What you have to do >>
All of the data below is to be copied exactly.

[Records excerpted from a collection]
+ + + +

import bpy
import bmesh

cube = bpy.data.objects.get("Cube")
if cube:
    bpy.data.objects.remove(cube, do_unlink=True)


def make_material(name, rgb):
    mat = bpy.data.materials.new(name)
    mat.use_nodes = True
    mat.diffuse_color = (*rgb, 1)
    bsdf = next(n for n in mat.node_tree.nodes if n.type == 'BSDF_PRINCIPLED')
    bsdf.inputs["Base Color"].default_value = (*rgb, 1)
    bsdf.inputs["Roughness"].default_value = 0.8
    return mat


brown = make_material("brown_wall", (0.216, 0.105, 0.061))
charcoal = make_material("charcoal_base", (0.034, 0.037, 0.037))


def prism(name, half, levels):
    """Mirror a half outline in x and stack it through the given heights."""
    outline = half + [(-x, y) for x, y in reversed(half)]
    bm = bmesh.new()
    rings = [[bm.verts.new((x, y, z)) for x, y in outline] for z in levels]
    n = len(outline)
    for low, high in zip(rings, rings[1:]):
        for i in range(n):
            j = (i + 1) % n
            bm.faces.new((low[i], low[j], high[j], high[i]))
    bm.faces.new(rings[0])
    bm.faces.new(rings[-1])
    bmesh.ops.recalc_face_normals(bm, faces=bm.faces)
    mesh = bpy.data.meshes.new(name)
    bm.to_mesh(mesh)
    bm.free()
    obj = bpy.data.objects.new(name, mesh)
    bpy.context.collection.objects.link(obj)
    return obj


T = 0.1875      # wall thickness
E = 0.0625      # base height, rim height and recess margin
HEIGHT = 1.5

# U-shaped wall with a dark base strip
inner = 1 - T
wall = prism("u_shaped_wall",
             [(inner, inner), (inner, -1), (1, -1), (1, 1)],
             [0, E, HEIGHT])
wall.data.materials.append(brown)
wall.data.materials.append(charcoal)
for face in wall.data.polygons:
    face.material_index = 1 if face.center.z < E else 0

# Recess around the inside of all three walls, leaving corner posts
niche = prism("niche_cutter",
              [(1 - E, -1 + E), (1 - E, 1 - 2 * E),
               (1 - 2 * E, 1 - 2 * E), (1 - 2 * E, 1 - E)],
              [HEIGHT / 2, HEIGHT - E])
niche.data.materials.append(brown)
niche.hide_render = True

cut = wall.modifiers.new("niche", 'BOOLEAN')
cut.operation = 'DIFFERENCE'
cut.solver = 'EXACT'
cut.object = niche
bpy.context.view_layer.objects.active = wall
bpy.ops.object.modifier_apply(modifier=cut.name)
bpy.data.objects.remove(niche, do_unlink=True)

+ + + +

Answer section >>
import bpy
import bmesh

cube = bpy.data.objects.get("Cube")
if cube:
    bpy.data.objects.remove(cube, do_unlink=True)


def make_material(name, rgb):
    mat = bpy.data.materials.new(name)
    mat.use_nodes = True
    mat.diffuse_color = (*rgb, 1)
    bsdf = next(n for n in mat.node_tree.nodes if n.type == 'BSDF_PRINCIPLED')
    bsdf.inputs["Base Color"].default_value = (*rgb, 1)
    bsdf.inputs["Roughness"].default_value = 0.8
    return mat


brown = make_material("brown_wall", (0.216, 0.105, 0.061))
charcoal = make_material("charcoal_base", (0.034, 0.037, 0.037))


def prism(name, half, levels):
    """Mirror a half outline in x and stack it through the given heights."""
    outline = half + [(-x, y) for x, y in reversed(half)]
    bm = bmesh.new()
    rings = [[bm.verts.new((x, y, z)) for x, y in outline] for z in levels]
    n = len(outline)
    for low, high in zip(rings, rings[1:]):
        for i in range(n):
            j = (i + 1) % n
            bm.faces.new((low[i], low[j], high[j], high[i]))
    bm.faces.new(rings[0])
    bm.faces.new(rings[-1])
    bmesh.ops.recalc_face_normals(bm, faces=bm.faces)
    mesh = bpy.data.meshes.new(name)
    bm.to_mesh(mesh)
    bm.free()
    obj = bpy.data.objects.new(name, mesh)
    bpy.context.collection.objects.link(obj)
    return obj


T = 0.1875      # wall thickness
E = 0.0625      # base height, rim height and recess margin
HEIGHT = 1.5

# U-shaped wall with a dark base strip
inner = 1 - T
wall = prism("u_shaped_wall",
             [(inner, inner), (inner, -1), (1, -1), (1, 1)],
             [0, E, HEIGHT])
wall.data.materials.append(brown)
wall.data.materials.append(charcoal)
for face in wall.data.polygons:
    face.material_index = 1 if face.center.z < E else 0

# Recess around the inside of all three walls, leaving corner posts
niche = prism("niche_cutter",
              [(1 - E, -1 + E), (1 - E, 1 - 2 * E),
               (1 - 2 * E, 1 - 2 * E), (1 - 2 * E, 1 - E)],
              [HEIGHT / 2, HEIGHT - E])
niche.data.materials.append(brown)
niche.hide_render = True

cut = wall.modifiers.new("niche", 'BOOLEAN')
cut.operation = 'DIFFERENCE'
cut.solver = 'EXACT'
cut.object = niche
bpy.context.view_layer.objects.active = wall
bpy.ops.object.modifier_apply(modifier=cut.name)
bpy.data.objects.remove(niche, do_unlink=True)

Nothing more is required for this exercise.